** Supplied data follows **

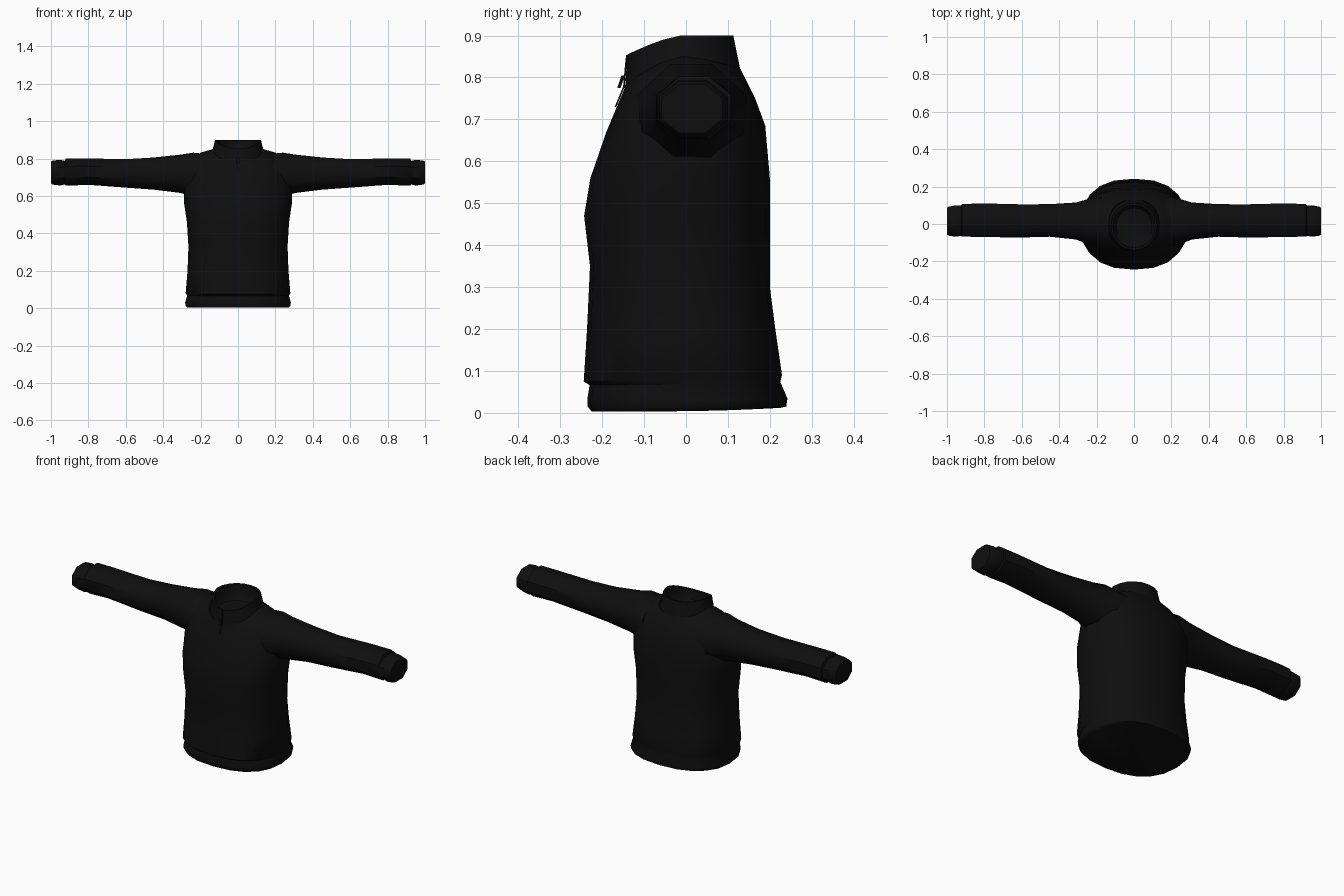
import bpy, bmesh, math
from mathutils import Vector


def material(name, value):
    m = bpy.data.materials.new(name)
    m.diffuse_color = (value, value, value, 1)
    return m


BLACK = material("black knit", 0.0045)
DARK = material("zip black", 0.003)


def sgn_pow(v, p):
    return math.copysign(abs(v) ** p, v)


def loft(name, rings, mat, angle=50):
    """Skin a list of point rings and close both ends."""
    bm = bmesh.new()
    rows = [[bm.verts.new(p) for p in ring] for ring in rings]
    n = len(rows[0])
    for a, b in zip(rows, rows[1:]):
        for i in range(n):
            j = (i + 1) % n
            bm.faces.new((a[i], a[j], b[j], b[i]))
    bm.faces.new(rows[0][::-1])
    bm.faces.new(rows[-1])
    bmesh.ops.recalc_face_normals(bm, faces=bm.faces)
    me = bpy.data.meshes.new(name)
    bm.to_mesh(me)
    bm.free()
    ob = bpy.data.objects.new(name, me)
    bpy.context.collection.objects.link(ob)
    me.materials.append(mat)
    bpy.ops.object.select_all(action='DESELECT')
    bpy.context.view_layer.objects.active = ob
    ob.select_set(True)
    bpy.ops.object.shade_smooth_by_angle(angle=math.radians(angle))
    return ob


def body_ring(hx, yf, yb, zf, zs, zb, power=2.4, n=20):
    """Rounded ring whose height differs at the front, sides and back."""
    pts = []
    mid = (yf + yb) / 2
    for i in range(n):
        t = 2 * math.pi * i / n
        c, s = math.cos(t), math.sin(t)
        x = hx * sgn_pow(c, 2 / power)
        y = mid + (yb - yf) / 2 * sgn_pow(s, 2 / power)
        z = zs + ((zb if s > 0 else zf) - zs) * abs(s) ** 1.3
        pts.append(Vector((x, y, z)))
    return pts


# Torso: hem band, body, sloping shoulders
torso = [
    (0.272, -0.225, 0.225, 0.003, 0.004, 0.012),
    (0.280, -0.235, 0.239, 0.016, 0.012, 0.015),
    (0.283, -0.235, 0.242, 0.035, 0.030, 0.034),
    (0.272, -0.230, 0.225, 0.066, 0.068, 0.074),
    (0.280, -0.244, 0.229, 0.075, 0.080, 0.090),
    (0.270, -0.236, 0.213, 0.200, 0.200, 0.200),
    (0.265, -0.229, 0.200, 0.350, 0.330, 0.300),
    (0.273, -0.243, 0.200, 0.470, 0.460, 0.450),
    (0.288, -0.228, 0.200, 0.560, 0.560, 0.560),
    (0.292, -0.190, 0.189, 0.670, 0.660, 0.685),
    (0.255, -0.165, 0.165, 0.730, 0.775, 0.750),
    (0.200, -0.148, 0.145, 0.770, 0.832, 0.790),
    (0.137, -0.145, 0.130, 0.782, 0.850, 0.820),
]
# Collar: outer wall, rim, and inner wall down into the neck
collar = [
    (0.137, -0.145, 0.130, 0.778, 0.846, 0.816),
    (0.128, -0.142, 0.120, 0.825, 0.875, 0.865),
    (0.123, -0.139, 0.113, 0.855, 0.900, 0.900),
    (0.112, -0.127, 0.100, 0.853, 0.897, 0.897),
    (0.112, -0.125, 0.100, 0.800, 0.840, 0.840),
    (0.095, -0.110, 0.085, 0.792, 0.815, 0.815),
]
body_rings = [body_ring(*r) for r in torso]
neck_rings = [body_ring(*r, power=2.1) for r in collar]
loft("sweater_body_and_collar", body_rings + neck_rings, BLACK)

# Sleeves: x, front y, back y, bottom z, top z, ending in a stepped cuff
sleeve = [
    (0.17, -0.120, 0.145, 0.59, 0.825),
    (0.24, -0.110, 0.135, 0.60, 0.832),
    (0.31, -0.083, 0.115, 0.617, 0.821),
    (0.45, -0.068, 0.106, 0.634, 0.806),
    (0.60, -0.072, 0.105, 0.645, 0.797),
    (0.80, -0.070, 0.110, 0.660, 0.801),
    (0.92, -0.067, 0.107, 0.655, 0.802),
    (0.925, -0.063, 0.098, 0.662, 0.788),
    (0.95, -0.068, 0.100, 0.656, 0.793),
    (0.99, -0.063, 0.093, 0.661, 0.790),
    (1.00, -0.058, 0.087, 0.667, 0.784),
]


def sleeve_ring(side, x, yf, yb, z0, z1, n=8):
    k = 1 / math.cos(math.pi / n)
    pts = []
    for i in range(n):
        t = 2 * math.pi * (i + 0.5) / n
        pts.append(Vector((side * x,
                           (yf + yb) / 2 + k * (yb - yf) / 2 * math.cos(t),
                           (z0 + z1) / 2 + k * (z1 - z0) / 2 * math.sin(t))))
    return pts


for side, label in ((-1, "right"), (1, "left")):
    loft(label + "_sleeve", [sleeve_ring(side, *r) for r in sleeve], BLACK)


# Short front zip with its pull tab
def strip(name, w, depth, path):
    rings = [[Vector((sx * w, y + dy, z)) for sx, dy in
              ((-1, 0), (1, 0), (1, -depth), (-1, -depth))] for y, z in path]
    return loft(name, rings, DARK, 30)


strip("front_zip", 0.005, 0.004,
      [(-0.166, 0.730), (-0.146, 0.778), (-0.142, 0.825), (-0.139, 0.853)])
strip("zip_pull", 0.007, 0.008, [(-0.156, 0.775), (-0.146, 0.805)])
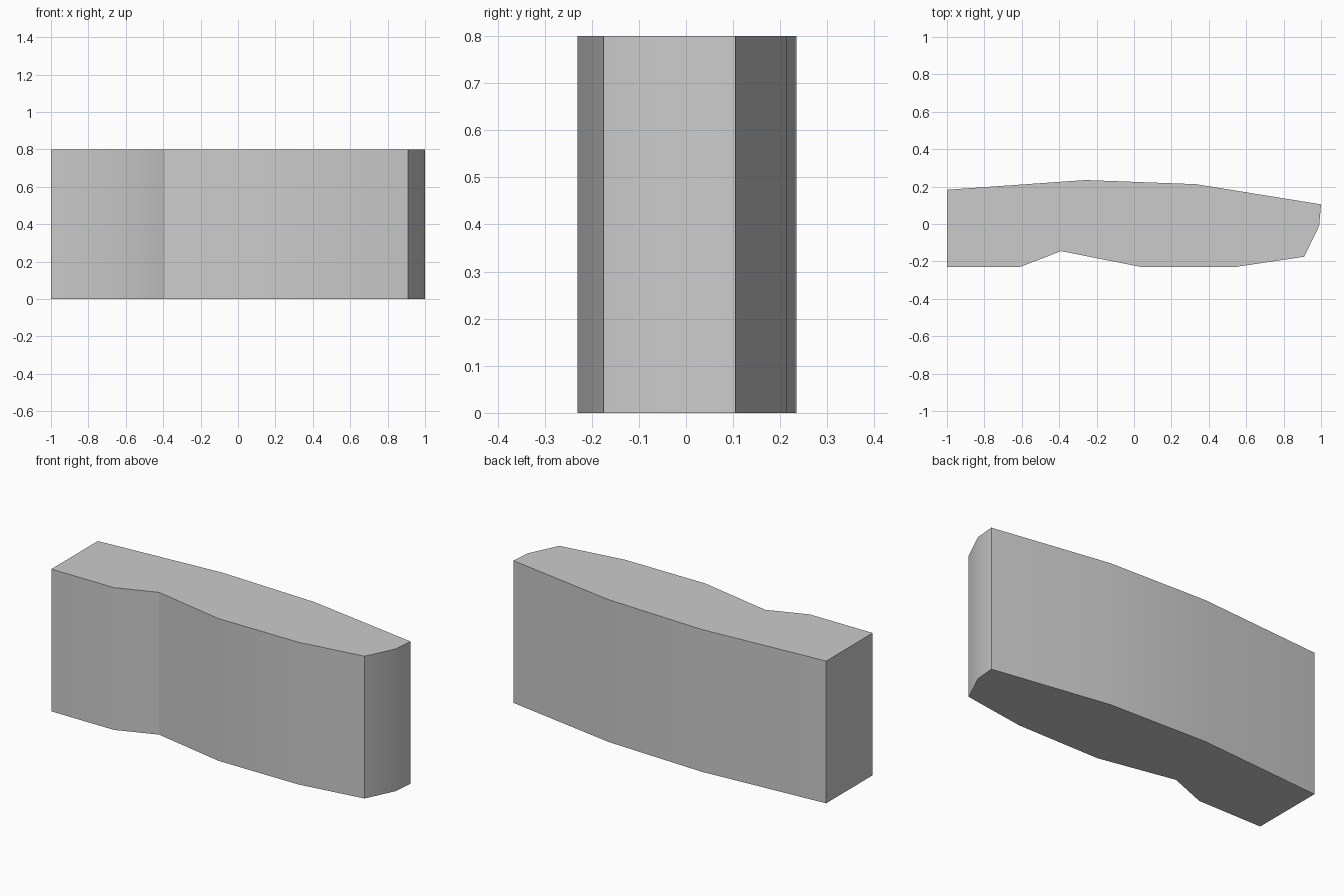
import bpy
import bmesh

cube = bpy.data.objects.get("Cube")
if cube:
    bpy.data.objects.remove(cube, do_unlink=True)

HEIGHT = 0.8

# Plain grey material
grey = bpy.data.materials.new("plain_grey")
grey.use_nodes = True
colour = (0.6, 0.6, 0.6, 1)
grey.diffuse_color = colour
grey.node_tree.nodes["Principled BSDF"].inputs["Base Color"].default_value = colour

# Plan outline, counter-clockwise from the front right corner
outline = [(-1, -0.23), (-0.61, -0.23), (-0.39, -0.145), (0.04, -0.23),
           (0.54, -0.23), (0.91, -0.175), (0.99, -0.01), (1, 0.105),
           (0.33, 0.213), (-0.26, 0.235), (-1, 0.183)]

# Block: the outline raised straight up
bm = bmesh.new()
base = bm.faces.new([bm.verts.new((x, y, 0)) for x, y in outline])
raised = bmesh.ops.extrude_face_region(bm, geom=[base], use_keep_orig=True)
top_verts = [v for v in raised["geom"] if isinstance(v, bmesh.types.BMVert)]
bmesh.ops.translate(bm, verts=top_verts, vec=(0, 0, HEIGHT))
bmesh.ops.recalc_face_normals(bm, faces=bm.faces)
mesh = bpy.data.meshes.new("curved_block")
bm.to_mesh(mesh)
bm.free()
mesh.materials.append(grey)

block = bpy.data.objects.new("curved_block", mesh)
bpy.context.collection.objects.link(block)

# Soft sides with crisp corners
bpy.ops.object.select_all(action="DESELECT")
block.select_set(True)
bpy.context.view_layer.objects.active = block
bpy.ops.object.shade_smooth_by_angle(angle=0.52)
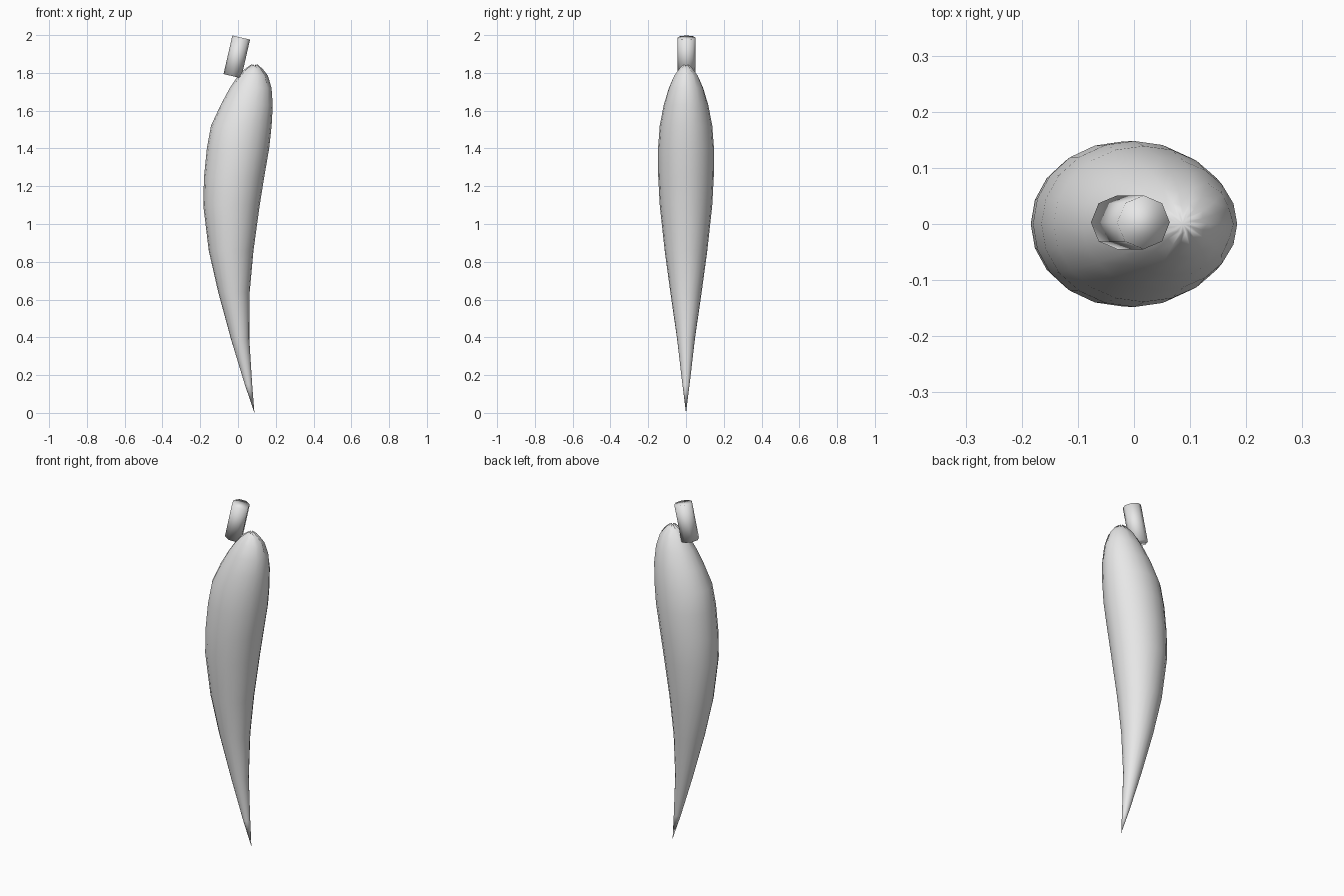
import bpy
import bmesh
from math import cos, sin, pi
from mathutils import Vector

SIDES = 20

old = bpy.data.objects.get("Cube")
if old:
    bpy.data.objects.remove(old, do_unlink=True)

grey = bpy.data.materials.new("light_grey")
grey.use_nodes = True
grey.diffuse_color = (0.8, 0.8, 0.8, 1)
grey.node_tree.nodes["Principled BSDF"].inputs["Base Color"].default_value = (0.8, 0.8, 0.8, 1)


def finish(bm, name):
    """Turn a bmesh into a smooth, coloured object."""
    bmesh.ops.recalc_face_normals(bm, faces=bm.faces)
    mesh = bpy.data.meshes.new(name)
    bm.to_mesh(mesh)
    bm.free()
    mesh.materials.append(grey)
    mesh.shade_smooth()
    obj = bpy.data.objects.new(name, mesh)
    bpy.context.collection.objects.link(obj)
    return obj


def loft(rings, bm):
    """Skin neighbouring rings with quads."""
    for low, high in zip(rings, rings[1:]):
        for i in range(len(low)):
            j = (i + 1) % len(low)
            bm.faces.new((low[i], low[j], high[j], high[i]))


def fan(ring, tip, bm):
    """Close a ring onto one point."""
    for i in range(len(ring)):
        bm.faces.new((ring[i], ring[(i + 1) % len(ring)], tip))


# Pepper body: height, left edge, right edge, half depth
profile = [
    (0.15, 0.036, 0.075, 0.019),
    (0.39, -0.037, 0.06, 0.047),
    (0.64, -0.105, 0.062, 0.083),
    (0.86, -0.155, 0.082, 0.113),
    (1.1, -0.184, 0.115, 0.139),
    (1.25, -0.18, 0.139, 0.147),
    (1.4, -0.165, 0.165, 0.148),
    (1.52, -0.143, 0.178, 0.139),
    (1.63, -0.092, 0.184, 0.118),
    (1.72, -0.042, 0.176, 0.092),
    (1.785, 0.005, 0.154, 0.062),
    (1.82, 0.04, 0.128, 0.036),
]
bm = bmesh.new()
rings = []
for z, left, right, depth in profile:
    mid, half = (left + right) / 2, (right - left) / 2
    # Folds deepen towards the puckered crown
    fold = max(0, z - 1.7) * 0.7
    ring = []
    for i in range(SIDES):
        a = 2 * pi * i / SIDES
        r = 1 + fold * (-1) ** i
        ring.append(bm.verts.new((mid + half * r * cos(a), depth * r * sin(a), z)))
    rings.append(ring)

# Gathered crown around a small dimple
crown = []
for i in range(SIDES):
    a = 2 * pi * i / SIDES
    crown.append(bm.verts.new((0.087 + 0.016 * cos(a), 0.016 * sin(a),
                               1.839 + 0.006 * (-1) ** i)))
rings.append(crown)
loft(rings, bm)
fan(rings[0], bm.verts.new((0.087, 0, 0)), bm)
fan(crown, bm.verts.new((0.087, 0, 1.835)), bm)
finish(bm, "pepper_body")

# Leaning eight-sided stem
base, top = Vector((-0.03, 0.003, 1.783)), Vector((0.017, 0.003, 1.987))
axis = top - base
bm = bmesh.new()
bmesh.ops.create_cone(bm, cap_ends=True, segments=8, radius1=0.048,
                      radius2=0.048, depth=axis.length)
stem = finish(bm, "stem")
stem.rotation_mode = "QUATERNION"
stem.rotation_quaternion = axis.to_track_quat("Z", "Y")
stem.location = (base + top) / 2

** End of Supplied data **

- [Problem details]: If a line in the records above contains the word "label", copy it.

- [The answer]:
for side, label in ((-1, "right"), (1, "left")):
    loft(label + "_sleeve", [sleeve_ring(side, *r) for r in sleeve], BLACK)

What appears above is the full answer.